So this is what I found in my hayfield last week. There were about a dozen plants in one small area. This is the first time I’ve seen it in my fields. Russian knapweed is a pernicious invasive weed. It is toxic to horses. A marvelous find in my horse hay field.
The first time I saw this stuff was last year in a mown field on the coast. It had taken over large portions of the field. The weed is a perennial that spreads mostly through the roots. It also produces plenty of seeds.
Knapweed is native to southern Russia, Ukraine, Iran, Kazakhstan and Mongolia. Its roots even grow in the winter. The weed produces poison that kills other plants so that it forms dense monocultures.
Eradication is difficult. The roots can cover six square yards in a growing season. The recommended way to control it is to kill it with herbicide then plant grasses that can survive its poison to out-compete it. Repeated manual removal to stress the roots, along with encouraging grass growth through irrigation is an organic control method.
My farm is organic. I pulled all the growth as soon as I found it. The field will be mowed in the next few weeks. That will make it easier to spot re-emerging growth.
I plan to stay on top of this weed and stress the heck out of the roots.
Who knows how Russian knapweed got in my field. I suspect it was brought in on haying equipment used by the farmer who cuts my hay. That’s how yellow rattle invaded my fields.
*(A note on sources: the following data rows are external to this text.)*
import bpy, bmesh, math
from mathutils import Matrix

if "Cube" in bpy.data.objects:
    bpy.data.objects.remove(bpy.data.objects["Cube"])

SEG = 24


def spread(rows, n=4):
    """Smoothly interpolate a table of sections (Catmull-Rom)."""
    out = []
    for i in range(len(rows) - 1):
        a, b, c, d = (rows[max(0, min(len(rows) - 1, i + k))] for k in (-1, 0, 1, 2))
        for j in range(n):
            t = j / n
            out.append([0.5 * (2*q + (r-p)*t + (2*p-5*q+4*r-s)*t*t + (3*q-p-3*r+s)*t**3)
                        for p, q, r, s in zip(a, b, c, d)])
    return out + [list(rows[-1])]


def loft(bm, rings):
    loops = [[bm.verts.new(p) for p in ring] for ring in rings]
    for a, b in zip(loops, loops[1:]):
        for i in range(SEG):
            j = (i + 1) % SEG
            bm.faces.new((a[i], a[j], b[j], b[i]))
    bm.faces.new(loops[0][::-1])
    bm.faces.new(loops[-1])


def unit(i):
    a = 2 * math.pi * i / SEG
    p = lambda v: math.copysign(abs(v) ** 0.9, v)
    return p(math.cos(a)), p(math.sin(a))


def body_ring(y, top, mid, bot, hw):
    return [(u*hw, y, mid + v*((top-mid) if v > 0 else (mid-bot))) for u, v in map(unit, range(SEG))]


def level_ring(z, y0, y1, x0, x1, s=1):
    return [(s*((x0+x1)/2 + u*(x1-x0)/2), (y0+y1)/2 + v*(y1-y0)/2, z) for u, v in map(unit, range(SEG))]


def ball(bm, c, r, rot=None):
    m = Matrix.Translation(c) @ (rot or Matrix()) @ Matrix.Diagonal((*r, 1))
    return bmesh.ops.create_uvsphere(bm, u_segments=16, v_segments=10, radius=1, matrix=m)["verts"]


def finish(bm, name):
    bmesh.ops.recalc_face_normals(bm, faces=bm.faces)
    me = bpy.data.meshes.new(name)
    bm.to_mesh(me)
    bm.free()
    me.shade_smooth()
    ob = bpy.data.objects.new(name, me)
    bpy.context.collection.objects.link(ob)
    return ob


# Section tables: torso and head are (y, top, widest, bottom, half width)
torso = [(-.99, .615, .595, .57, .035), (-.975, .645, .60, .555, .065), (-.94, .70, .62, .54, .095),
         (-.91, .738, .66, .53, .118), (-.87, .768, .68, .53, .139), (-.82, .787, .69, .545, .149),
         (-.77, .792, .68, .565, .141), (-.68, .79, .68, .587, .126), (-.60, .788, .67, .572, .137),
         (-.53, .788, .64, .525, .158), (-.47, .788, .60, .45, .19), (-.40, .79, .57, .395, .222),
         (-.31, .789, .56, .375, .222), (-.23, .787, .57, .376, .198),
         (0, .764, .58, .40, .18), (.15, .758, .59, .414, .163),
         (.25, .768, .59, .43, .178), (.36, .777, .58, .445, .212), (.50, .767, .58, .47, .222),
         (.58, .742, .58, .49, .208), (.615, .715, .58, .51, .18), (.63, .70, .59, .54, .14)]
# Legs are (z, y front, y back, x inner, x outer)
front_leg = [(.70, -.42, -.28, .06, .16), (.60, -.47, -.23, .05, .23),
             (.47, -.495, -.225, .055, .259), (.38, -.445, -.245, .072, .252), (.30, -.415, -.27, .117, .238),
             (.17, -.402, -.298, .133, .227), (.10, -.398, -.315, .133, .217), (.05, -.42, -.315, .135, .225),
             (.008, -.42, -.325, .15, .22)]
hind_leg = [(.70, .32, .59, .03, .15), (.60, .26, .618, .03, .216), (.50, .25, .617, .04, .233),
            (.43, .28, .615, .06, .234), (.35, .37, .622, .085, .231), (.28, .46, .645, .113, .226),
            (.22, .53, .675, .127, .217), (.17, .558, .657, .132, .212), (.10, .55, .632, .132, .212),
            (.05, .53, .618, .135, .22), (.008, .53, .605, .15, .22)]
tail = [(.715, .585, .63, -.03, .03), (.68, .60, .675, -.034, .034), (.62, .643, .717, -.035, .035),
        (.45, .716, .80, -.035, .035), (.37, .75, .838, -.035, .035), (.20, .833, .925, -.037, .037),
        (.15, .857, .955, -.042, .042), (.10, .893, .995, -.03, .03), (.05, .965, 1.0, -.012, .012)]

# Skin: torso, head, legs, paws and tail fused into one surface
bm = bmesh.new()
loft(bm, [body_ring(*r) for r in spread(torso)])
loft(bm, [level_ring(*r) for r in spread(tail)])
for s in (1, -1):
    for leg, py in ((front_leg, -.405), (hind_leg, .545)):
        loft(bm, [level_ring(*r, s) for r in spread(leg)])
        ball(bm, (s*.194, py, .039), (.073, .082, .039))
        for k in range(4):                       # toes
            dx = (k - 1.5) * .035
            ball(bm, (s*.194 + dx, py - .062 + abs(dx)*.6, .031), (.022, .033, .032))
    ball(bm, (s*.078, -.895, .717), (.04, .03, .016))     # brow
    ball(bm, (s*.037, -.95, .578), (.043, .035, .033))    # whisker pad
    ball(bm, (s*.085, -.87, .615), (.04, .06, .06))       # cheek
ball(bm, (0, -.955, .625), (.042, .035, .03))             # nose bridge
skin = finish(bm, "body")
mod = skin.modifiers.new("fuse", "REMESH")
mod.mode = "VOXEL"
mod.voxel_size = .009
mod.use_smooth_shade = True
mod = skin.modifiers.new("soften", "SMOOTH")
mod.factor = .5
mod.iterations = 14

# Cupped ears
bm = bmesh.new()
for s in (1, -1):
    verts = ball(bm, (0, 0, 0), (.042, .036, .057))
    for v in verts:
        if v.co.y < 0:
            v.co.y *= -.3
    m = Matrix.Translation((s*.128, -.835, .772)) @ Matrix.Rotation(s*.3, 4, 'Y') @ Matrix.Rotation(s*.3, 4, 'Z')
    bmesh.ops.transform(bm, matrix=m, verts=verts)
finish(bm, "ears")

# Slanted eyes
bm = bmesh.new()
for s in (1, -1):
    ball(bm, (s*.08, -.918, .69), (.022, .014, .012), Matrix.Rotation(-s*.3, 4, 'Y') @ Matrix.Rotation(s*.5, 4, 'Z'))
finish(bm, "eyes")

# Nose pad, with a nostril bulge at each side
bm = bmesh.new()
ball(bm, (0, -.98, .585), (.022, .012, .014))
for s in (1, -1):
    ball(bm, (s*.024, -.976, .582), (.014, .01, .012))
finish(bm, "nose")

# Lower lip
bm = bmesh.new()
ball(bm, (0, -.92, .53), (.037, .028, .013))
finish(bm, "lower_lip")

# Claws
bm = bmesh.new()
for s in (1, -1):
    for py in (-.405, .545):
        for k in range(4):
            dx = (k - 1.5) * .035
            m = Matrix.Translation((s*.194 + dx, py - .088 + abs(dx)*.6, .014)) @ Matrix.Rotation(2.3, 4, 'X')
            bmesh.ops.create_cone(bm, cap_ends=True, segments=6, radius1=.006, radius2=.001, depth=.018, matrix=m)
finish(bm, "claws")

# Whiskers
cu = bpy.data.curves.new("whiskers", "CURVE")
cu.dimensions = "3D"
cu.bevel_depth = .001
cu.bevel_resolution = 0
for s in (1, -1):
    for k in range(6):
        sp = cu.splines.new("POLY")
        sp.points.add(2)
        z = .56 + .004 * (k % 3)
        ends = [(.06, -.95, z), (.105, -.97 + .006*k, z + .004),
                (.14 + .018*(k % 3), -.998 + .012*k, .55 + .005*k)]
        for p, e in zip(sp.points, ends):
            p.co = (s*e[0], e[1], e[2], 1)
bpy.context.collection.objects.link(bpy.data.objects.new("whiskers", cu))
By manually removing all the rattle before it can seed, I nearly eliminated it. Unfortunately, the farmer brings in more each year. I have to patrol my fields every spring looking for rattle and ripping it out. I spotted the knapweed while I was looking for rattle. Patrolling the hayfields has become an essential part of farming for me, it seems.
I hope one day soon to own haying equipment. Cutting my own hay will make my life easier in many ways, including reduction in the numbers of invasive weeds.